I still occasionally see dried frogs in the markets in Seoul and every time I do it reminds me of my first and last experience of eating frog.

  • http://gypsyscholarship.blogspot.com/ jefferyhodges

    I’ve never eaten an entire frog, but as a kid in the Ozarks, I ate frog legs, also squirrel meat, and venison, of course. I never had the opportunity to eat racoon, possum, or turtle, though my cousins and uncles claimed these were tasty, and I was open to trying them.

    Jeffery Hodges

    * * *

  • http://askakorean.blogspot.com thekorean

    Venison = awesome. Frog, ehh.

  • cm

    I think Oriental medicine (Chinese traditional medicine), has much to do with the beliefs that these animal parts like dog meat, cat juice, frog juice, snake liquor, bear galls, and others, all have medicinal value. I think the best way for these animal rights organizations to fight the animal abuses, is to debunk the Oriental medicine as little more than unsubstantiated pseudo science.

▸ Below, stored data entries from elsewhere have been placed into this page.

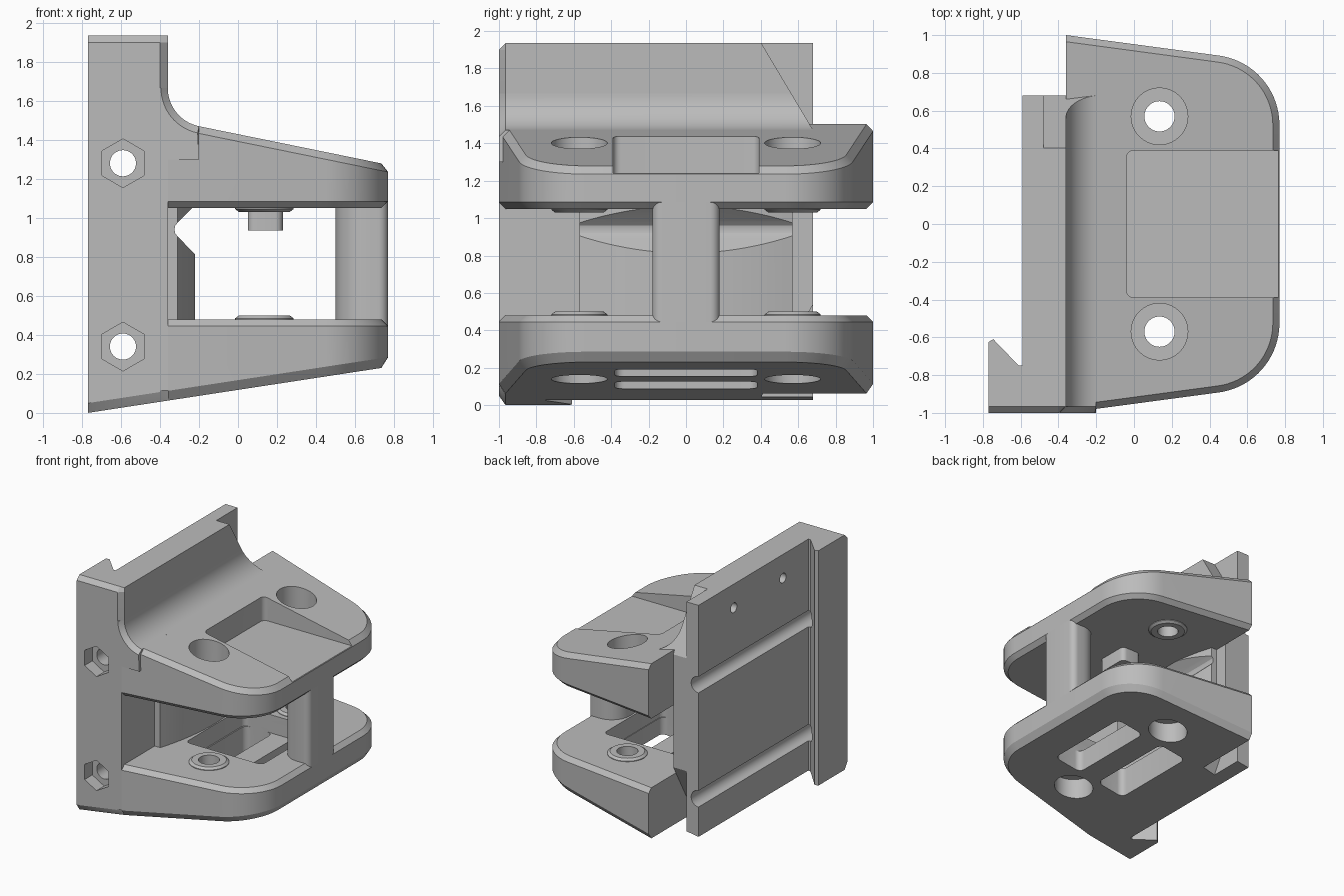
import bpy, bmesh, math

if "Cube" in bpy.data.objects:
    bpy.data.objects.remove(bpy.data.objects["Cube"])

grey = bpy.data.materials.new("plain grey")
grey.use_nodes = True
colour = (0.5, 0.5, 0.5, 1)
grey.diffuse_color = colour
grey.node_tree.nodes["Principled BSDF"].inputs["Base Color"].default_value = colour

BEV = 0.035          # chamfer width
WALL = -0.36         # front face of the back plate


def loft(name, rings):
    """Skin matching rings of points and cap both ends."""
    bm = bmesh.new()
    loops = [[bm.verts.new(p) for p in ring] for ring in rings]
    n = len(loops[0])
    for a, b in zip(loops, loops[1:]):
        for i in range(n):
            j = (i + 1) % n
            bm.faces.new((a[i], a[j], b[j], b[i]))
    bm.faces.new(loops[0])
    bm.faces.new(loops[-1])
    bmesh.ops.recalc_face_normals(bm, faces=bm.faces)
    mesh = bpy.data.meshes.new(name)
    bm.to_mesh(mesh)
    bm.free()
    mesh.materials.append(grey)
    ob = bpy.data.objects.new(name, mesh)
    bpy.context.collection.objects.link(ob)
    return ob


def place(axis, p, t):
    u, v = p
    return {"x": (t, u, v), "y": (u, t, v), "z": (u, v, t)}[axis]


def prism(name, pts, axis, lo, hi):
    return loft(name, [[place(axis, p, t) for p in pts] for t in (lo, hi)])


def arc(cx, cy, r, a0, a1, n):
    return [(cx + r * math.cos(math.radians(a0 + (a1 - a0) * i / n)),
             cy + r * math.sin(math.radians(a0 + (a1 - a0) * i / n)))
            for i in range(n + 1)]


def ngon(cx, cy, r, n=40):
    return arc(cx, cy, r, 90, 450, n)[:-1]


def rounded(x0, x1, y0, y1, r):
    return (arc(x0 + r, y0 + r, r, 180, 270, 6) + arc(x1 - r, y0 + r, r, 270, 360, 6)
            + arc(x1 - r, y1 - r, r, 0, 90, 6) + arc(x0 + r, y1 - r, r, 90, 180, 6))


def cut(ob, cutters):
    bpy.context.view_layer.objects.active = ob
    for c in cutters:
        mod = ob.modifiers.new("cut", "BOOLEAN")
        mod.operation = "DIFFERENCE"
        mod.solver = "EXACT"
        mod.object = c
        bpy.ops.object.modifier_apply(modifier=mod.name)
        bpy.data.objects.remove(c)


def underside(x):
    return 0.118 + 0.153 * x


def topside(x):
    return 1.429 - 0.204 * x


# Back plate with the hooked rail along its front edge
def plate_outline(d):
    return [(-0.77, -1 + d), (-0.40, -1 + d), (WALL, -1 + BEV), (WALL, 0.68),
            (-0.59, 0.68), (-0.59, -0.75), (-0.61, -0.75), (-0.745, -0.61),
            (-0.77, -0.625)]


plate = loft("back_plate", [
    [(x, y, underside(x)) for x, y in plate_outline(BEV)],
    [(x, y, underside(x) + 0.05) for x, y in plate_outline(0)],
    [(x, y, 1.90) for x, y in plate_outline(0)],
    [(x, y, 1.935) for x, y in plate_outline(BEV)]])


def corner_cutter():
    return prism("corner_cutter", [(0.40, 1.94), (0.68, 1.47), (0.8, 1.27), (0.8, 2.1),
                                   (0.305, 2.1)], "x", -0.48, 0.3)


cutters = [corner_cutter(),
           prism("low_cutter", [(0.40, 0.04), (0.68, 0.54), (0.8, 0.75), (0.8, -0.1),
                                (0.32, -0.1)], "x", -0.48, 0.3)]
for z in (0.34, 1.28):
    cutters.append(prism("bolt_cutter", ngon(-0.59, z, 0.067), "y", -1.2, 1.2))
    cutters.append(prism("hex_cutter", ngon(-0.59, z, 0.125, 6), "y", -1.2, -0.9))
for y in (0.22, -0.42):
    cutters.append(prism("pin_cutter", ngon(y, 1.74, 0.04, 24), "x", -0.7, -0.45))
cut(plate, cutters)

# Square front corner of the plate between the jaws
prism("corner_fill", [(-0.47, -1), (WALL, -1), (WALL, -0.8), (-0.47, -0.8)],
      "z", 0.115, 1.45)

# Concave sweep from the plate into the upper jaw
R = 0.2
cx = WALL + R
cz = topside(cx) + 1.0206 * R


def sweep(d):
    return arc(cx, cz, R + d, 180, 258.5, 16) + [(-0.2, 1.3), (-0.47, 1.3), (-0.47, cz)]


fillet = loft("plate_fillet", [[(x, y, z) for x, z in sweep(d)]
                               for y, d in ((-1, BEV), (-1 + BEV, 0), (0.68, 0))])
cut(fillet, [corner_cutter()])


# Jaws: rounded plan, one sloping face, chamfered rims
def jaw_outline(d):
    half = [(WALL, -1 + d)] + arc(0.40, -0.525, 0.37 - d, -83, 0, 18)
    return half + [(x, -y) for x, y in reversed(half)]


def jaw(name, levels):
    return loft(name, [[(x, y, f(x)) for x, y in jaw_outline(d)] for d, f in levels])


upper = jaw("upper_jaw", [(BEV, lambda x: 1.05), (0, lambda x: 1.085),
                          (0, lambda x: topside(x) - 0.037), (BEV, topside)])
lower = jaw("lower_jaw", [(BEV, underside), (0, lambda x: underside(x) + 0.05),
                          (0, lambda x: 0.445), (BEV, lambda x: 0.48)])

up_cuts = [prism("pocket", rounded(-0.04, 1.0, -0.39, 0.39, 0.04), "z", 1.24, 1.7)]
low_cuts = [prism("tray", rounded(-0.21, 0.485, -0.38, 0.38, 0.04), "z", 0.33, 0.7),
            prism("rear_slot", rounded(-0.2, 0.05, -0.38, 0.38, 0.05), "z", -0.2, 0.4),
            prism("front_slot", rounded(0.23, 0.48, -0.38, 0.38, 0.05), "z", -0.2, 0.4)]
for y in (-0.57, 0.57):
    for cuts, lo, hi in ((up_cuts, 1.24, 1.8), (low_cuts, -0.2, 0.29)):
        cuts.append(prism("counterbore", ngon(0.135, y, 0.15), "z", lo, hi))
        cuts.append(prism("bore", ngon(0.135, y, 0.08), "z", 0.1, 1.6))
cut(upper, up_cuts)
cut(lower, low_cuts)

# Raised washers around the bores on the facing sides of the jaws
for side, y in (("right", -0.57), ("left", 0.57)):
    for level, z, s in (("lower", 0.48, 1), ("upper", 1.05, -1)):
        rings = [(0.15, -0.01), (0.15, 0.005), (0.13, 0.02)]
        boss = loft(f"{side}_{level}_washer",
                    [[(u, v, z + s * h) for u, v in ngon(0.135, y, r)] for r, h in rings])
        cut(boss, [prism("bore", ngon(0.135, y, 0.08), "z", 0.3, 1.2)])

# Column joining the jaw tips
prism("front_column", arc(0.68, -0.13, 0.05, 270, 271, 1)
      + arc(0.72, -0.13, 0.05, 270, 360, 8) + arc(0.72, 0.13, 0.05, 0, 90, 8)
      + arc(0.66, 0.02, 0.16, 90, 180, 10) + arc(0.66, -0.02, 0.16, 180, 270, 10),
      "z", 0.44, 1.09)

# Peg hanging from the upper jaw
prism("peg", rounded(0.05, 0.23, -0.14, 0.14, 0.04), "z", 0.935, 1.07)

# Bulged web on the plate between the jaws, with a V groove across it
steps = [i / 12 for i in range(-12, 13)]
web = prism("web", [(-0.22 - 0.09 * t * t, 0.57 * t) for t in steps]
            + [(-0.38, 0.57), (-0.38, -0.57)], "z", 0.46, 1.07)
cut(web, [prism("groove", [(-0.12, 0.71), (-0.305, 0.90), (-0.322, 0.92), (-0.326, 0.94),
                           (-0.322, 0.96), (-0.305, 0.98), (-0.12, 1.165)],
                "y", -0.8, 0.8)])

# Smooth the curves, keep hard edges sharp
for ob in bpy.context.scene.objects:
    if ob.type == "MESH":
        bpy.ops.object.select_all(action="DESELECT")
        ob.select_set(True)
        bpy.context.view_layer.objects.active = ob
        bpy.ops.object.shade_smooth_by_angle(angle=math.radians(25))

  • http://adamsawry.wordpress.com Adams-awry

    United Manchester?

  • robert neff

    Adams-awry -

    Thank you for pointing out my mistake – correction made.

  • PekingMan

    Robert, you’re lucky they didn’t insist you had ‘one more for the toad’…

  • Q

    What’s the difference between the frog-eating barbarians and the assailant “civilized” men?

    “Over-sentimentality, over-softness… and mushiness are the great dangers of this age and this people. Unless we keep the barbarian virtues, gaining the civilized ones will be of little avail.” — Theodore Rosevelt, 1899

  • keith

    They shouldn’t eat or drink endangered things, it’s just stupid. I had frog leg curry when I went to Bali and it was quite tasty, but they’re certainly not endangered on Bali. There are millions of the bloody things. So many that they kept me awake a couple of nights with their noise, it was like trying to sleep at a music festival if you’re camped near the techno tent!

  • http://www.biblegateway.com setnaffa
  • CactusMcHarris

    So, just how many wooden drawers and such are in a well-stocked hanyak?

    One of the first words I found (after learning to use the dictionary) was ‘the penis of a sea bear’, so right then I knew I had a career in looking for words no one uses.

    I never thought to ask when I was there, but one of those drawer sections would make an awesome button cabinet for my wife.